• [Problem to work on]
Go over the records and count each line that has the string "Vector". Give the number and nothing else.

• [Information provided]
━━━━━━━━━━━━━━━━━━━━
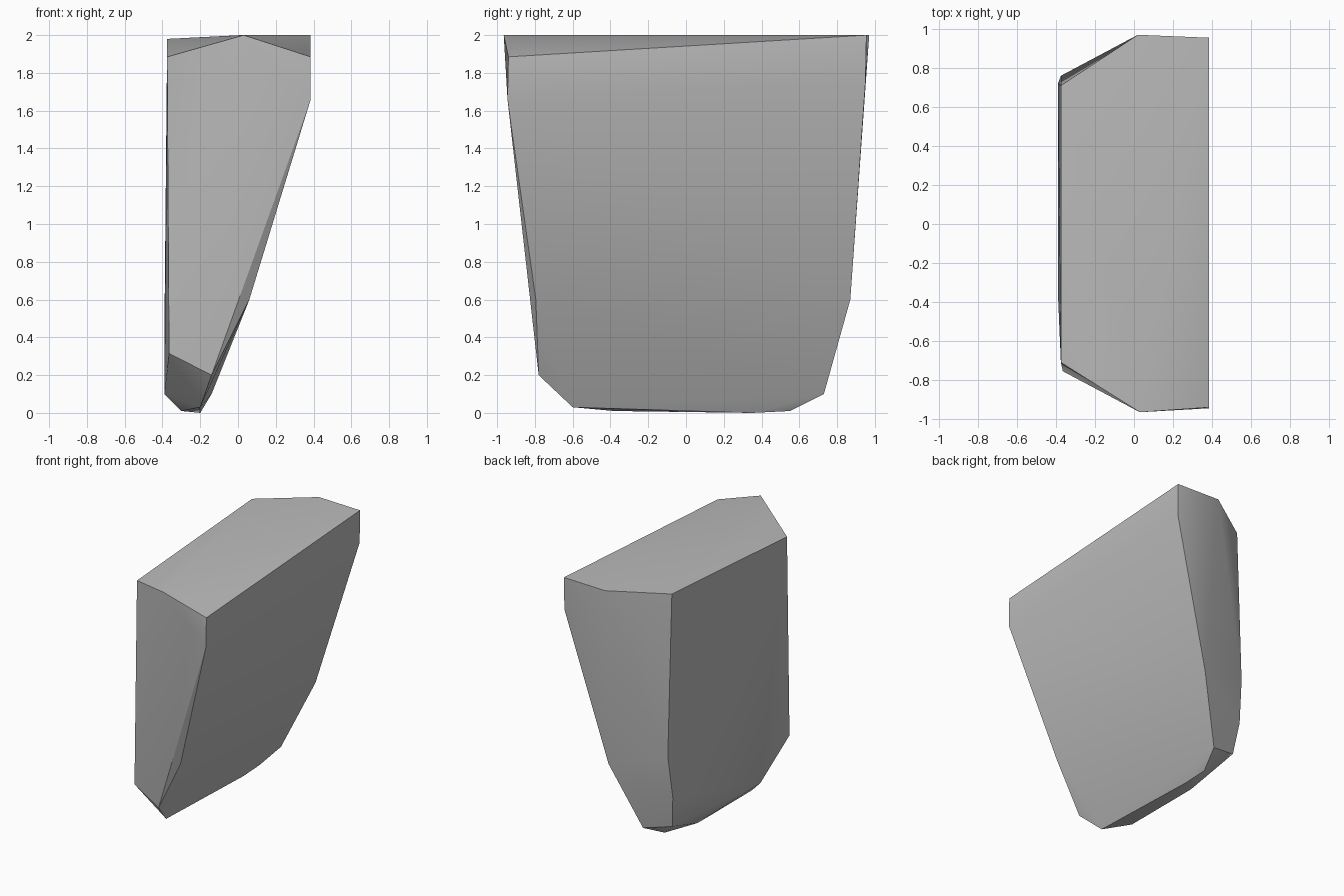
import bpy
import bmesh
import math

# Remove the default cube if present
default_cube = bpy.data.objects.get("Cube")
if default_cube:
    bpy.data.objects.remove(default_cube, do_unlink=True)


def make_material(name, color):
    material = bpy.data.materials.new(name)
    material.use_nodes = True
    material.diffuse_color = color
    shader = next(n for n in material.node_tree.nodes if n.type == "BSDF_PRINCIPLED")
    shader.inputs["Base Color"].default_value = color
    return material


def convex_block(name, corners, material):
    """Wrap a faceted convex solid around a handful of corner points."""
    bm = bmesh.new()
    for corner in corners:
        bm.verts.new(corner)
    hull = bmesh.ops.convex_hull(bm, input=bm.verts[:])
    loose = {v for v in hull["geom_interior"] + hull["geom_unused"]
             if isinstance(v, bmesh.types.BMVert)}
    bmesh.ops.delete(bm, geom=list(loose), context="VERTS")
    bmesh.ops.recalc_face_normals(bm, faces=bm.faces[:])
    mesh = bpy.data.meshes.new(name)
    bm.to_mesh(mesh)
    bm.free()
    mesh.materials.append(material)
    block = bpy.data.objects.new(name, mesh)
    bpy.context.collection.objects.link(block)
    return block


# Top rim, ridged along the middle and dipping toward the front corners
top_rim = [(-.375, -.71, 1.885), (.03, -.965, 2), (.385, -.94, 1.885),
           (.385, .955, 2), (.02, .97, 2), (-.375, .71, 1.98)]

# Overhanging side, tapering down to the foot
overhang = [(.385, -.945, 1.66), (.385, .95, 1.75),
            (.06, -.795, .6), (.06, .87, .6),
            (-.14, -.78, .2), (-.14, .73, .1)]

# Upright side, slightly bulged near the bottom
upright = [(-.365, -.755, .315), (-.39, -.36, .1),
           (-.375, .76, .73), (-.39, .72, .4), (-.36, .68, .15)]

# Narrow foot
foot = [(-.2, -.6, .03), (-.3, -.38, .01), (-.3, .28, .01),
        (-.2, .35, 0), (-.2, .55, .01)]

grey = make_material("stone grey", (.5, .5, .5, 1))
block = convex_block("tapered_block", top_rim + overhang + upright + foot, grey)

# Soft shading across shallow facets, crisp main edges
bpy.ops.object.select_all(action="DESELECT")
block.select_set(True)
bpy.context.view_layer.objects.active = block
bpy.ops.object.shade_smooth_by_angle(angle=math.radians(30))
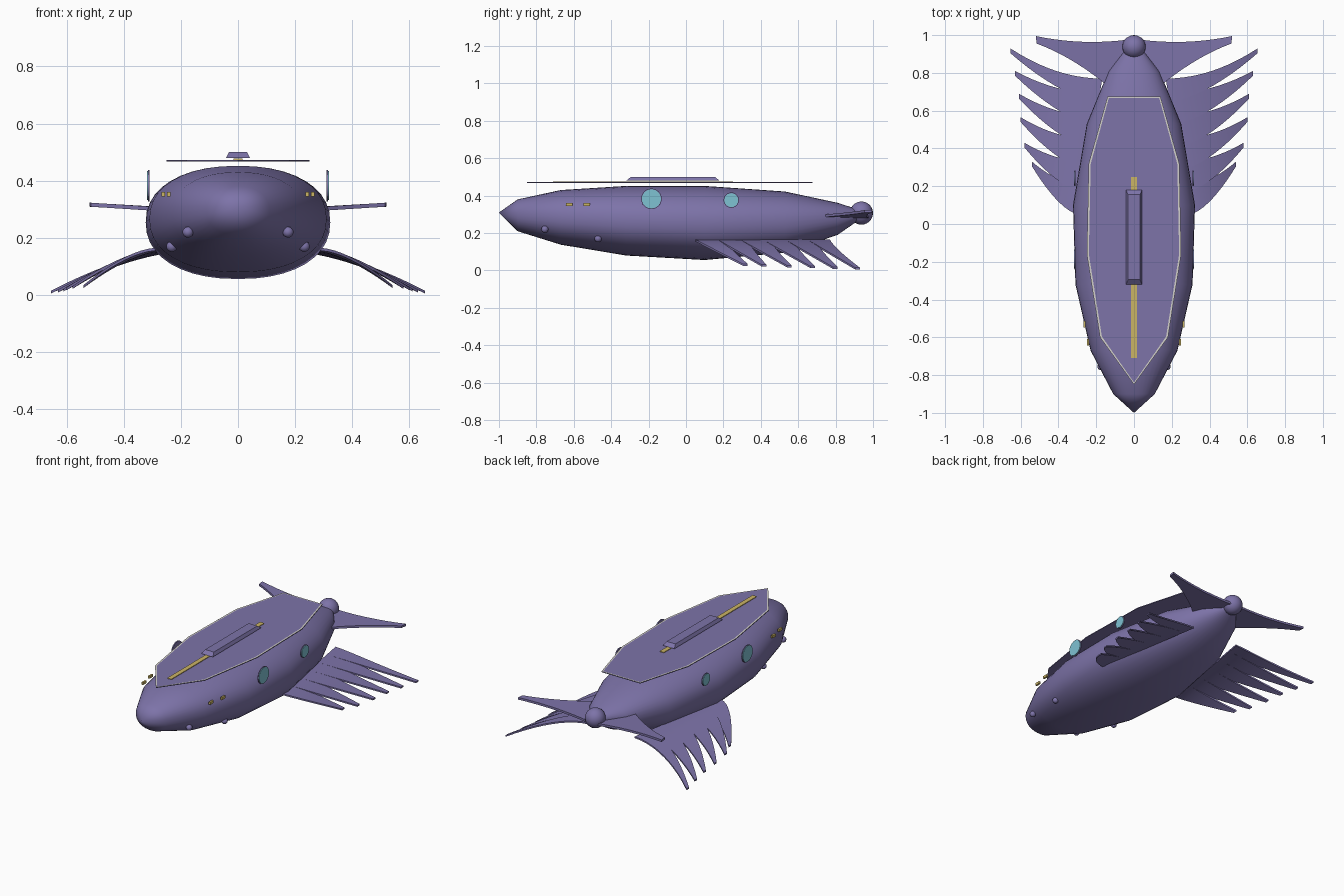
import bpy, bmesh, math
from mathutils import Matrix, Vector

cube = bpy.data.objects.get("Cube")
if cube:
    bpy.data.objects.remove(cube, do_unlink=True)


def material(name, rgb):
    m = bpy.data.materials.new(name)
    m.use_nodes = True
    m.diffuse_color = (*rgb, 1)
    m.node_tree.nodes["Principled BSDF"].inputs["Base Color"].default_value = (*rgb, 1)
    return m


PURPLE = material("dusty purple", (0.205, 0.172, 0.395))
CYAN = material("glass cyan", (0.21, 0.54, 0.65))
YELLOW = material("lamp yellow", (0.60, 0.46, 0.13))
WHITE = material("trim white", (0.64, 0.62, 0.60))


def finish(name, bm, *mats, smooth=True):
    bmesh.ops.recalc_face_normals(bm, faces=bm.faces)
    mesh = bpy.data.meshes.new(name)
    bm.to_mesh(mesh)
    bm.free()
    for m in mats:
        mesh.materials.append(m)
    if smooth:
        mesh.shade_smooth()
        mesh.set_sharp_from_angle(angle=math.radians(35))
    obj = bpy.data.objects.new(name, mesh)
    bpy.context.collection.objects.link(obj)
    return obj


def box(name, center, size, mat, top_scale=(1, 1)):
    bm = bmesh.new()
    bmesh.ops.create_cube(bm, size=1)
    for v in bm.verts:
        if v.co.z > 0:
            v.co.x *= top_scale[0]
            v.co.y *= top_scale[1]
        v.co = Vector(a * b for a, b in zip(v.co, size)) + Vector(center)
    return finish(name, bm, mat, smooth=False)


def ball(name, center, r, mat):
    bm = bmesh.new()
    bmesh.ops.create_uvsphere(bm, u_segments=20, v_segments=12, radius=r,
                              matrix=Matrix.Translation(center))
    return finish(name, bm, mat)


def disc(name, center, r, depth, mat):
    bm = bmesh.new()
    bmesh.ops.create_cone(bm, cap_ends=True, segments=24, radius1=r, radius2=r, depth=depth,
                          matrix=Matrix.Translation(center) @ Matrix.Rotation(math.pi / 2, 4, "Y"))
    return finish(name, bm, mat)


def blade(name, lead, trail, side, thickness):
    """Thin curved fin between a leading and a trailing edge."""
    bm = bmesh.new()
    rows = [[bm.verts.new((side * p.x, p.y, p.z + dz))
             for p, dz in ((a, h), (b, h), (b, -h), (a, -h))]
            for a, b in zip(lead, trail) for h in [thickness / 2]]
    for r, s in zip(rows, rows[1:]):
        for k in range(4):
            bm.faces.new((r[k], r[(k + 1) % 4], s[(k + 1) % 4], s[k]))
    bm.faces.new(rows[0])
    bm.faces.new(rows[-1])
    return finish(name, bm, PURPLE)


# Hull: oval rings (y, half width, bottom, top) joined from nose to tail
stations = [(-0.9, 0.11, 0.21, 0.38), (-0.67, 0.23, 0.138, 0.43), (-0.32, 0.31, 0.08, 0.452),
            (0.1, 0.323, 0.056, 0.452), (0.53, 0.25, 0.095, 0.422),
            (0.81, 0.135, 0.19, 0.362), (0.94, 0.03, 0.28, 0.32)]
SEG = 40
bm = bmesh.new()
rings = []
for y, w, lo, hi in stations:
    ring = []
    for i in range(SEG):
        a = 2 * math.pi * i / SEG
        c, s = math.cos(a), math.sin(a)
        x = math.copysign(abs(c) ** 0.9, c) * w
        z = (hi + lo) / 2 + math.copysign(abs(s) ** 0.9, s) * (hi - lo) / 2
        ring.append(bm.verts.new((x, y, z)))
    rings.append(ring)
nose = bm.verts.new((0, -1, 0.31))
for i in range(SEG):
    j = (i + 1) % SEG
    bm.faces.new((nose, rings[0][i], rings[0][j]))
    for r, s in zip(rings, rings[1:]):
        bm.faces.new((r[i], r[j], s[j], s[i]))
bm.faces.new(rings[-1])
finish("hull", bm, PURPLE)
ball("tail_ball", (0, 0.938, 0.307), 0.062, PURPLE)

# Floating deck plate with a pale border inset into its top
half = [(0.18, -0.6), (0.25, -0.16), (0.24, 0.32), (0.14, 0.675)]
outline = [(0, -0.85)] + half + [(-x, y) for x, y in reversed(half)]
bm = bmesh.new()
top = bm.faces.new([bm.verts.new((x, y, 0.468)) for x, y in outline])
grown = bmesh.ops.extrude_face_region(bm, geom=[top], use_keep_orig=True)["geom"]
for v in grown:
    if isinstance(v, bmesh.types.BMVert):
        v.co.z += 0.005
bmesh.ops.recalc_face_normals(bm, faces=bm.faces)
lid = [f for f in bm.faces if f.calc_center_median().z > 0.472]
for f in bmesh.ops.inset_individual(bm, faces=lid, thickness=0.011)["faces"]:
    f.material_index = 1
finish("deck_plate", bm, PURPLE, WHITE, smooth=False)

# Deck stripe and raised hatch
box("deck_stripe", (0, -0.23, 0.475), (0.03, 0.96, 0.004), YELLOW)
box("deck_hatch", (0, -0.07, 0.49), (0.084, 0.5, 0.02), PURPLE, top_scale=(0.75, 0.9))

for side, label in ((1, "left"), (-1, "right")):
    # Round windows: frame with glass on the outside
    for tag, y, z, r in (("front", -0.185, 0.383, 0.055), ("rear", 0.242, 0.376, 0.041)):
        disc(f"{label}_{tag}_window_frame", (side * 0.312, y, z), r, 0.006, PURPLE)
        disc(f"{label}_{tag}_window_glass", (side * 0.3165, y, z), r - 0.004, 0.004, CYAN)

    # Small lamps and lower knobs
    for tag, y in (("front", -0.625), ("rear", -0.53)):
        box(f"{label}_{tag}_lamp", (side * (0.243 if tag == "front" else 0.262), y, 0.353),
            (0.012, 0.034, 0.016), YELLOW)
    ball(f"{label}_front_knob", (side * 0.175, -0.755, 0.22), 0.019, PURPLE)
    ball(f"{label}_rear_knob", (side * 0.232, -0.47, 0.17), 0.019, PURPLE)

    # Drooping fin of six swept feathers
    tips = [(0.54, 0.33), (0.58, 0.43), (0.6, 0.565), (0.61, 0.69), (0.63, 0.81), (0.655, 0.93)]
    for i, (tx, ty) in enumerate(tips):
        y0 = 0.05 + 0.12 * i
        y1 = y0 + (0.12 if i == 5 else 0.16)
        tip_z = 0.03 - 0.004 * i
        lead, trail = [], []
        for k in range(11):
            t = k / 10
            z = 0.16 + (tip_z - 0.16) * t ** 1.6
            for edge, ry, ey, power in ((lead, y0, ty - 0.025, 1.6), (trail, y1, ty, 2)):
                rx = 0.29 - 0.17 * max(0, ry - 0.05)
                edge.append(Vector((rx + (tx - rx) * t, ry + (ey - ry) * t ** power, z)))
        blade(f"{label}_feather_{i + 1}", lead, trail, side, 0.01)

    # Horizontal tail fin
    lead, trail = [], []
    for k in range(11):
        t = k / 10
        z = 0.288 + 0.028 * t
        lead.append(Vector((0.08 + 0.435 * t, 0.68 + 0.39 * t - 0.115 * t * t, z)))
        trail.append(Vector((0.04 + 0.48 * t, 0.975 - 0.06 * t + 0.08 * t * t, z)))
    blade(f"{label}_tail_fin", lead, trail, side, 0.014)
━━━━━━━━━━━━━━━━━━━━
• [Solution for this problem]
5